Archivist Ian Gregory ruminates on the history of trade in Buxton and whether anything has truly changed:
My latest task at Buxton Museum is to photograph and catalogue photos from an exhibition. The one in question took place years ago and one of its sections was called Local Trades, Many of the shops and businesses recorded are long gone but one has continued to the present day. It is called J.W. Potter and is a shop selling clothes, towels and bedding. Our picture of its exterior dates from around 1890.
As I worked on this image, I wondered why some businesses carry on while others fail. Then I thought about changes in the wider world, from which Buxton couldn’t have always been shielded.

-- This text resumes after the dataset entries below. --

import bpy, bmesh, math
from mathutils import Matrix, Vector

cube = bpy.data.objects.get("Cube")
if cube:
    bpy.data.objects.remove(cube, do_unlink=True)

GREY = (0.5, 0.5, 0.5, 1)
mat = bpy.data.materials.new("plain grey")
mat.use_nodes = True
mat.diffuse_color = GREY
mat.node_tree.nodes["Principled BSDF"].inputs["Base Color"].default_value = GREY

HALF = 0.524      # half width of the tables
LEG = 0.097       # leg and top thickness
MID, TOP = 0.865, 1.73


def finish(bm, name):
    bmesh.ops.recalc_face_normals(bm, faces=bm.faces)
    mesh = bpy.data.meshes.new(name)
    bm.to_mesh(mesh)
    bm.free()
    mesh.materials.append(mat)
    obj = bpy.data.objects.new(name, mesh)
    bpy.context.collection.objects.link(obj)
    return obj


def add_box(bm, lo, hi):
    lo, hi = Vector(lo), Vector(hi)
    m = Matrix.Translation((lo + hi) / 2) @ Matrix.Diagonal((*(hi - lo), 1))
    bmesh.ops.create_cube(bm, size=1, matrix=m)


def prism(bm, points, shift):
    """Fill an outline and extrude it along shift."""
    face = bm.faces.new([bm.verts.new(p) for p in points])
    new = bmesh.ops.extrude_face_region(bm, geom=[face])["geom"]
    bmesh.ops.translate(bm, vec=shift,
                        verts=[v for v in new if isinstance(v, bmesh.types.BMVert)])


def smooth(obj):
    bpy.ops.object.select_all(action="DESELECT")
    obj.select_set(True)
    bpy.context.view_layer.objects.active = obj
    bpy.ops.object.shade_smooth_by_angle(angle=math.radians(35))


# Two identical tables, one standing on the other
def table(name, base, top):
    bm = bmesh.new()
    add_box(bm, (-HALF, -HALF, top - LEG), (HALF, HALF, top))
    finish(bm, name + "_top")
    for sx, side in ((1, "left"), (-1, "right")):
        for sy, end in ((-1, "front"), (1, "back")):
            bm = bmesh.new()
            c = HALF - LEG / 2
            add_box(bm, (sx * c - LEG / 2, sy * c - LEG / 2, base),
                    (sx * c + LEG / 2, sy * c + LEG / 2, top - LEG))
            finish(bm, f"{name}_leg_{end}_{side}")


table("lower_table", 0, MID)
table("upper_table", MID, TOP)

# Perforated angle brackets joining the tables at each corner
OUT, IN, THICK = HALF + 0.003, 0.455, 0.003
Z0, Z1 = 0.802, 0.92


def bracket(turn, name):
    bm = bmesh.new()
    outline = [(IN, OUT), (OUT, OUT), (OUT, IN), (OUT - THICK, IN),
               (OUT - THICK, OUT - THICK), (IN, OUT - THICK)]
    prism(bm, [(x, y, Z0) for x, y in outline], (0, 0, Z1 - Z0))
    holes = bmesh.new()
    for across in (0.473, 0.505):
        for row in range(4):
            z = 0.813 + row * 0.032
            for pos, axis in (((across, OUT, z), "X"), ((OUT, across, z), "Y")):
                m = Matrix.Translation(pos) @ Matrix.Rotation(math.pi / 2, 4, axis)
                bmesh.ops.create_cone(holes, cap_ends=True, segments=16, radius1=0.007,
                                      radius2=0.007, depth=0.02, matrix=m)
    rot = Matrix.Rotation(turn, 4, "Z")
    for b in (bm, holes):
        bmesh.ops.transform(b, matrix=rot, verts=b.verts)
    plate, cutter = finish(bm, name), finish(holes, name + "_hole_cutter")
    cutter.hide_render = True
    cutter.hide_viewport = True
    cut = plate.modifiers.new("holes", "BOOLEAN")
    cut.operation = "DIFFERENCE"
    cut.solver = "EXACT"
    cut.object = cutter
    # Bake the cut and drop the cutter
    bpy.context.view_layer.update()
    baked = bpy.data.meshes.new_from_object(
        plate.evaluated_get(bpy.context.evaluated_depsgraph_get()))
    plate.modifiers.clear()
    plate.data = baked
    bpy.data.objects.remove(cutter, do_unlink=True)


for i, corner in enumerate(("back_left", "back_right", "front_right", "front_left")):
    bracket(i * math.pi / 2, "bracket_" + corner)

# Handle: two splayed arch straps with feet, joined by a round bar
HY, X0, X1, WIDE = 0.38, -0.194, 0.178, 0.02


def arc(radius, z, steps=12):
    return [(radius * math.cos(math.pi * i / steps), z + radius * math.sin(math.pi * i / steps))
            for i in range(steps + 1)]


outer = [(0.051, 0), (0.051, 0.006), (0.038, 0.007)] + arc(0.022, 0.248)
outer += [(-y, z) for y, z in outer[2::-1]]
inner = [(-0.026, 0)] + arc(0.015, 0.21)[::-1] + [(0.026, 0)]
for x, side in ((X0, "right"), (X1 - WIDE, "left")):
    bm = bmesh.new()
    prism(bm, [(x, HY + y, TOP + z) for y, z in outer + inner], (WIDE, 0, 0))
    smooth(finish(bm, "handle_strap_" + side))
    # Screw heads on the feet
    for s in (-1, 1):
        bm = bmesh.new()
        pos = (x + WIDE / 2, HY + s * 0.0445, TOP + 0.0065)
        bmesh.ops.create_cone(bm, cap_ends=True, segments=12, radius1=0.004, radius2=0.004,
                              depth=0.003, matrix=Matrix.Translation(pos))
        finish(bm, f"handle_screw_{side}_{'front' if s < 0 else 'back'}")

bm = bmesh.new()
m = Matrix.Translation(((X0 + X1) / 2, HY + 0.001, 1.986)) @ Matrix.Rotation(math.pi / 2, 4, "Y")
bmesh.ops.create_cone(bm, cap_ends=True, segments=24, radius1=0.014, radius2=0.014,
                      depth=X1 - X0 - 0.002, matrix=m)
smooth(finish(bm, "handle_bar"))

There was a time not so long ago when many believed that Britain’s future lay with heavy industries like coal mining, ship building and. locally to Buxton, quarrying stone. Then many of these industries collapsed for one reason or another. After that, people were encouraged to set up small businesses and especially service industries like shops and cafes. Next came the recession at the end of the 1980s and many though perhaps not all of these enterprises failed. Today, we are told the High Street is dying and big businesses operating online are the future.
Is this the whole story or have we always had features associated with one era or one decade? Buxton was full of small businesses and independent shops long before we became fixated on the yuppies of the 1980s. People still new enterprises from time to time though not often enough to fill every vacant space. The Potters shop mentioned earlier is adapting to the digital age by setting up a website . I wish them luck. I do some of my shopping there and I have always been happy with their goods and services.

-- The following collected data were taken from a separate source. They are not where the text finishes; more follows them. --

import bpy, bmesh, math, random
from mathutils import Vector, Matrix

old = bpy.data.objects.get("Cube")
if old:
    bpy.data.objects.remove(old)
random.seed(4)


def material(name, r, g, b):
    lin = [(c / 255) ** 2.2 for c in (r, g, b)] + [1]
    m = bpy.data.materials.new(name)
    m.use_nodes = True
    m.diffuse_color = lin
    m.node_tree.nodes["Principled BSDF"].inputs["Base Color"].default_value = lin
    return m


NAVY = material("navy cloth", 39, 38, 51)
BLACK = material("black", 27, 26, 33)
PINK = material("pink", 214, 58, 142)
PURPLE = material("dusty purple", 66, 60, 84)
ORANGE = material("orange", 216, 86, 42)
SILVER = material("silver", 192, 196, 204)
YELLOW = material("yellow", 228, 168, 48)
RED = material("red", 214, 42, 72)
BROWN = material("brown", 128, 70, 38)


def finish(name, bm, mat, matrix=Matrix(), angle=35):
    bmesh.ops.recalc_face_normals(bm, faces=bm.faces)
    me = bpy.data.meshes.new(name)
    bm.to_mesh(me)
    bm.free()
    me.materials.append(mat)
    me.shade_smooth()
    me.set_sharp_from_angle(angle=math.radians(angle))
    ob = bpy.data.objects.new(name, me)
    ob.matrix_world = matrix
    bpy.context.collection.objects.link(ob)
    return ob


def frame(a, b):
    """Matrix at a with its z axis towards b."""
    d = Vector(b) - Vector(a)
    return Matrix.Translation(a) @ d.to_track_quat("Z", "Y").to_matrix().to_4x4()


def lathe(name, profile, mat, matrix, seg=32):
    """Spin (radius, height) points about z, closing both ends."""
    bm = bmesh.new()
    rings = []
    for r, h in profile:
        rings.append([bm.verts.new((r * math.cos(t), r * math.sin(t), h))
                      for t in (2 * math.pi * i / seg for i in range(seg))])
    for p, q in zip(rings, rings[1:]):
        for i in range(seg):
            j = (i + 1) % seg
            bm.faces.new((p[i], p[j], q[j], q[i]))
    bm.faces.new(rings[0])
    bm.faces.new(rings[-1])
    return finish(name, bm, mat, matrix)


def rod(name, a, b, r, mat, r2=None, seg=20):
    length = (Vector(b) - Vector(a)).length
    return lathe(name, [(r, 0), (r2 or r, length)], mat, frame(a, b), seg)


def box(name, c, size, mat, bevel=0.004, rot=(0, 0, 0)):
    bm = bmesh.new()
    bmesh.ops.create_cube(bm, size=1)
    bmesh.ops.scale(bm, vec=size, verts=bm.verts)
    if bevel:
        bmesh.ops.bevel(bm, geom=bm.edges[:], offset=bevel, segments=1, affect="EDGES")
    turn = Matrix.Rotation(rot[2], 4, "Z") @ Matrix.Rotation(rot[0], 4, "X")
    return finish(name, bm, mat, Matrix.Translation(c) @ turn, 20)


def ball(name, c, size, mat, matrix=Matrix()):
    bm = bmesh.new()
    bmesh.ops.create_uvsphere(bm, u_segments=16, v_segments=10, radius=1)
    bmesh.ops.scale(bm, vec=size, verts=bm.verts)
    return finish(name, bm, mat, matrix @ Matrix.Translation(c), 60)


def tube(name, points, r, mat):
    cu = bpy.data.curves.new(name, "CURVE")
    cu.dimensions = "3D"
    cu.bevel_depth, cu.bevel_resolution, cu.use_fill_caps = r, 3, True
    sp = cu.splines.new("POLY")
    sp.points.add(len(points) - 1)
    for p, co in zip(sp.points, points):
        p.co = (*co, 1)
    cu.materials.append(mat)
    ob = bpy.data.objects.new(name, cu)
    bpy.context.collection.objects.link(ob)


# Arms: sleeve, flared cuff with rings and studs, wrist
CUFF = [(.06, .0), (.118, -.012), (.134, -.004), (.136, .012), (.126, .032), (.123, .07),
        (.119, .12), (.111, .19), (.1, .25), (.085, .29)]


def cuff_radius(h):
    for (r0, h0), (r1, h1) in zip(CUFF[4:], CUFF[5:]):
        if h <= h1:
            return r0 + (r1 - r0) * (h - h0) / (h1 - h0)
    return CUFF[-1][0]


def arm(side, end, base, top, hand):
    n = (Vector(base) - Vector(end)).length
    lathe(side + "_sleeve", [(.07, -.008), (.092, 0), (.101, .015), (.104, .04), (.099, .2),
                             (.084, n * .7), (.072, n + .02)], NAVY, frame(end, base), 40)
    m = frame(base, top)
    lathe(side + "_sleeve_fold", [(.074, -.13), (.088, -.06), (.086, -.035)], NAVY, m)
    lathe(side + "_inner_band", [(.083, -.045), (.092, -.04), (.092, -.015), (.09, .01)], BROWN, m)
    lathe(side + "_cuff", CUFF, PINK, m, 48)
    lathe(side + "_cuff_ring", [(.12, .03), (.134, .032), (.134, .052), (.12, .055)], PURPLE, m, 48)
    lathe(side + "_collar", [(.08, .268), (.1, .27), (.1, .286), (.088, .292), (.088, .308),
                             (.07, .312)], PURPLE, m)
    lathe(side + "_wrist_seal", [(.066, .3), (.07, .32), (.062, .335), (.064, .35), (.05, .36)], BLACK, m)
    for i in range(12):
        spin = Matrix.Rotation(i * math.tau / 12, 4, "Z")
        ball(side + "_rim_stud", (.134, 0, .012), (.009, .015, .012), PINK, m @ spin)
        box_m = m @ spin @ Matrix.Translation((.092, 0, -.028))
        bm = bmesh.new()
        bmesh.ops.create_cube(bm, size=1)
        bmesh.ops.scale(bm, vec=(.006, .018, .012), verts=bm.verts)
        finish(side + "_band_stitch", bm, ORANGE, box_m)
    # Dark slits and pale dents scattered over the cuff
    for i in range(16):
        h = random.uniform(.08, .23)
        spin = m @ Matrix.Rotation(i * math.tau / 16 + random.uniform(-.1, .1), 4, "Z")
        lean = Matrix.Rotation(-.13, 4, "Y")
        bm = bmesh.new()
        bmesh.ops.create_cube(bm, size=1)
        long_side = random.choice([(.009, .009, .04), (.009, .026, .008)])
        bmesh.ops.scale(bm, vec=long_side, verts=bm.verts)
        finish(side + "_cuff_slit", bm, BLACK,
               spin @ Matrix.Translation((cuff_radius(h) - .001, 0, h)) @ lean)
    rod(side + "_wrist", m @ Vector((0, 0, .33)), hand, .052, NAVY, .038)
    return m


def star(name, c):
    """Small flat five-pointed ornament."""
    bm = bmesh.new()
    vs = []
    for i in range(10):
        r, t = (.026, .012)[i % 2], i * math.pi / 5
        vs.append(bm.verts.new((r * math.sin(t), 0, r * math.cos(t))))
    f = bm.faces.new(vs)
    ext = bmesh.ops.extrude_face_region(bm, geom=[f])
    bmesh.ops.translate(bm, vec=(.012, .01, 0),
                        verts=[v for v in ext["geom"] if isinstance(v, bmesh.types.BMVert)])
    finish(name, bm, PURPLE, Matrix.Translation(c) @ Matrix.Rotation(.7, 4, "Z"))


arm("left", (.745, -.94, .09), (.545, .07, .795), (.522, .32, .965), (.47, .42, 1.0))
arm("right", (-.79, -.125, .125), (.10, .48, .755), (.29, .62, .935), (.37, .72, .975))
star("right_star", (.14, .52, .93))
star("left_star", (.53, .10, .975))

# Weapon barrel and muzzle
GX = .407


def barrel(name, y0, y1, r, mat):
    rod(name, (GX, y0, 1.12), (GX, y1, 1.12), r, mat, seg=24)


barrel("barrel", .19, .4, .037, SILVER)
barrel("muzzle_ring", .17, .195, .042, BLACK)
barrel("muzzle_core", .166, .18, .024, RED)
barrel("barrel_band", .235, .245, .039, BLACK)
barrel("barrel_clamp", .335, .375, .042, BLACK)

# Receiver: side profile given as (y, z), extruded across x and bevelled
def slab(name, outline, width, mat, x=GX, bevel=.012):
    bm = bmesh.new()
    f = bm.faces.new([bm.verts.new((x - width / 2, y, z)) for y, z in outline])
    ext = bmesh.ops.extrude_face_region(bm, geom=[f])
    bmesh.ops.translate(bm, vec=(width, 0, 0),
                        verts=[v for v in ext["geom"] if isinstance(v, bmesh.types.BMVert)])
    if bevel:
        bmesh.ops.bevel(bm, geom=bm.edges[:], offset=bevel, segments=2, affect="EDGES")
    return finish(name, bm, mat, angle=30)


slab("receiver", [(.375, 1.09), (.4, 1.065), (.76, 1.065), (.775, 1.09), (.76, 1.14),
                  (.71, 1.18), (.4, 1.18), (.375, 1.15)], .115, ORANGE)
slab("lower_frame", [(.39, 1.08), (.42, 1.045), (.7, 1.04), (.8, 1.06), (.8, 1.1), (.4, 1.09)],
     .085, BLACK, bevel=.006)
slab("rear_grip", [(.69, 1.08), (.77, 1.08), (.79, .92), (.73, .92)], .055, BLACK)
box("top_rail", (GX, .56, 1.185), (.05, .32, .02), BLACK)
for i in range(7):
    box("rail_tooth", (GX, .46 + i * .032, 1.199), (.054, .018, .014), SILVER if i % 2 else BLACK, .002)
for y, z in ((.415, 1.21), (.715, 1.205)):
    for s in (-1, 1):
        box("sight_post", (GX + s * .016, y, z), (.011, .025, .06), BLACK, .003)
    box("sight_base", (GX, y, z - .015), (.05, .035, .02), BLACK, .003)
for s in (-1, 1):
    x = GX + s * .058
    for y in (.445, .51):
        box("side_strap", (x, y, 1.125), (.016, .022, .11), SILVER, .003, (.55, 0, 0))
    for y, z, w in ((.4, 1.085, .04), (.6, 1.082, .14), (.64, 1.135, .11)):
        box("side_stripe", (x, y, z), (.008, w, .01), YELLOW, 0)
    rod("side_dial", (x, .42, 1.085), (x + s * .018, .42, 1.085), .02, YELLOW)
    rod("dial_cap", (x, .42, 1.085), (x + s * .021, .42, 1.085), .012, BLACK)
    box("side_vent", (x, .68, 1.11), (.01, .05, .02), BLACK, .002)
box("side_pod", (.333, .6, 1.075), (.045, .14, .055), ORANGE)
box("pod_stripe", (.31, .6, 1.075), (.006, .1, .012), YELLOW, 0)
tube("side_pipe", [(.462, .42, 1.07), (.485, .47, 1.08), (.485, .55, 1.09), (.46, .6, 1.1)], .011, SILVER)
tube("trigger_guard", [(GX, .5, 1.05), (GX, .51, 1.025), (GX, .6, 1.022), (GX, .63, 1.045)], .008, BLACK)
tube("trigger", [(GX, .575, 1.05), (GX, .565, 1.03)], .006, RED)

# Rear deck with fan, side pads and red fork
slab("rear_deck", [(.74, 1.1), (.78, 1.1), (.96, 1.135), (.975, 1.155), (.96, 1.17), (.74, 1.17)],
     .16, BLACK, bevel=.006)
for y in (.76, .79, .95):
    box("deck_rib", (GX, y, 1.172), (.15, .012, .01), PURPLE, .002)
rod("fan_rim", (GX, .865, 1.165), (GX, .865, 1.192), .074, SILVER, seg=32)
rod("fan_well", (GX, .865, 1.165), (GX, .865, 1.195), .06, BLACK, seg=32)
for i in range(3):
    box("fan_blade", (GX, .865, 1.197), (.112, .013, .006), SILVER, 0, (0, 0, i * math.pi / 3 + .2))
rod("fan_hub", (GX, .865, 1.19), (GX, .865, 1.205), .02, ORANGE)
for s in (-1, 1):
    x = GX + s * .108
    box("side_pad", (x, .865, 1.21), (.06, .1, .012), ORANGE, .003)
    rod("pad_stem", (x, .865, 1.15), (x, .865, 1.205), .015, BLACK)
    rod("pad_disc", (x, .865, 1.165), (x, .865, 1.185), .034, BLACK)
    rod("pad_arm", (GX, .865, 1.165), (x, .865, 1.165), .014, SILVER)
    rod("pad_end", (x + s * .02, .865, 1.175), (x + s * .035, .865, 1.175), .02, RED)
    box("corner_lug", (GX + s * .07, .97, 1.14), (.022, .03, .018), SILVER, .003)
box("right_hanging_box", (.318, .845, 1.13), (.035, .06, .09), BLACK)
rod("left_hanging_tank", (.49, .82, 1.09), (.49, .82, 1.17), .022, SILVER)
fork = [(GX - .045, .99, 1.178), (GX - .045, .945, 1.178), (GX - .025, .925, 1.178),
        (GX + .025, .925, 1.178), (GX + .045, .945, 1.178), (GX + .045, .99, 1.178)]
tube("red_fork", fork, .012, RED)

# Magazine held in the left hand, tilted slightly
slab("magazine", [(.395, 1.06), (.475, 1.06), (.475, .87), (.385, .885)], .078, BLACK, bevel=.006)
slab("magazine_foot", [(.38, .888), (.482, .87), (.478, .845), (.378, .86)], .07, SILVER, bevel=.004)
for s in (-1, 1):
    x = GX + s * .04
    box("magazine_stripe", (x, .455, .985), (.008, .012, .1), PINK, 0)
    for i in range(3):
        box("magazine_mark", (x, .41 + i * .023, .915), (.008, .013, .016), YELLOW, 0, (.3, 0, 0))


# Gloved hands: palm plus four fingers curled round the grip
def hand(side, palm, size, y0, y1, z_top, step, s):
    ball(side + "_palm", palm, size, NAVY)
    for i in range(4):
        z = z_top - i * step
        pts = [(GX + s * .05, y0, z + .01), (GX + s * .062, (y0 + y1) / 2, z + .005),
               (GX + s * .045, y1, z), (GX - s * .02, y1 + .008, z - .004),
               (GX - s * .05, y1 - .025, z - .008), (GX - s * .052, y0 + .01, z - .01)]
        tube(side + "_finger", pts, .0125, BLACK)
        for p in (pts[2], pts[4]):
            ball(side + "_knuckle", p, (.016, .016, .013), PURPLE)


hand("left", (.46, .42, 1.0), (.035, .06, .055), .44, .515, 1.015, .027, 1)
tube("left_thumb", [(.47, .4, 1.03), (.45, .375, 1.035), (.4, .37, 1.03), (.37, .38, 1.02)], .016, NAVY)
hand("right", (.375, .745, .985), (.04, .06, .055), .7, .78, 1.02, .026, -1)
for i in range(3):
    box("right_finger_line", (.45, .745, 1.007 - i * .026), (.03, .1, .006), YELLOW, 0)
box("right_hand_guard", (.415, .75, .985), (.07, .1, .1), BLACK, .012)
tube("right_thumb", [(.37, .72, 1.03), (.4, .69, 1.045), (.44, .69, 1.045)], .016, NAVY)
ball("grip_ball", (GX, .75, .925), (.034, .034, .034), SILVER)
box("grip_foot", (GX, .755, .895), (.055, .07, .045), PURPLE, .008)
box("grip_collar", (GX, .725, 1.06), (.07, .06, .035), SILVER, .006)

Twenty or thirty years from now, will we still be fixated with the online giants or will something we can hardly imagine be taking their place? Or will we be obsessed with something new while at least some other things stay the same or adapt and carry on alongside the new?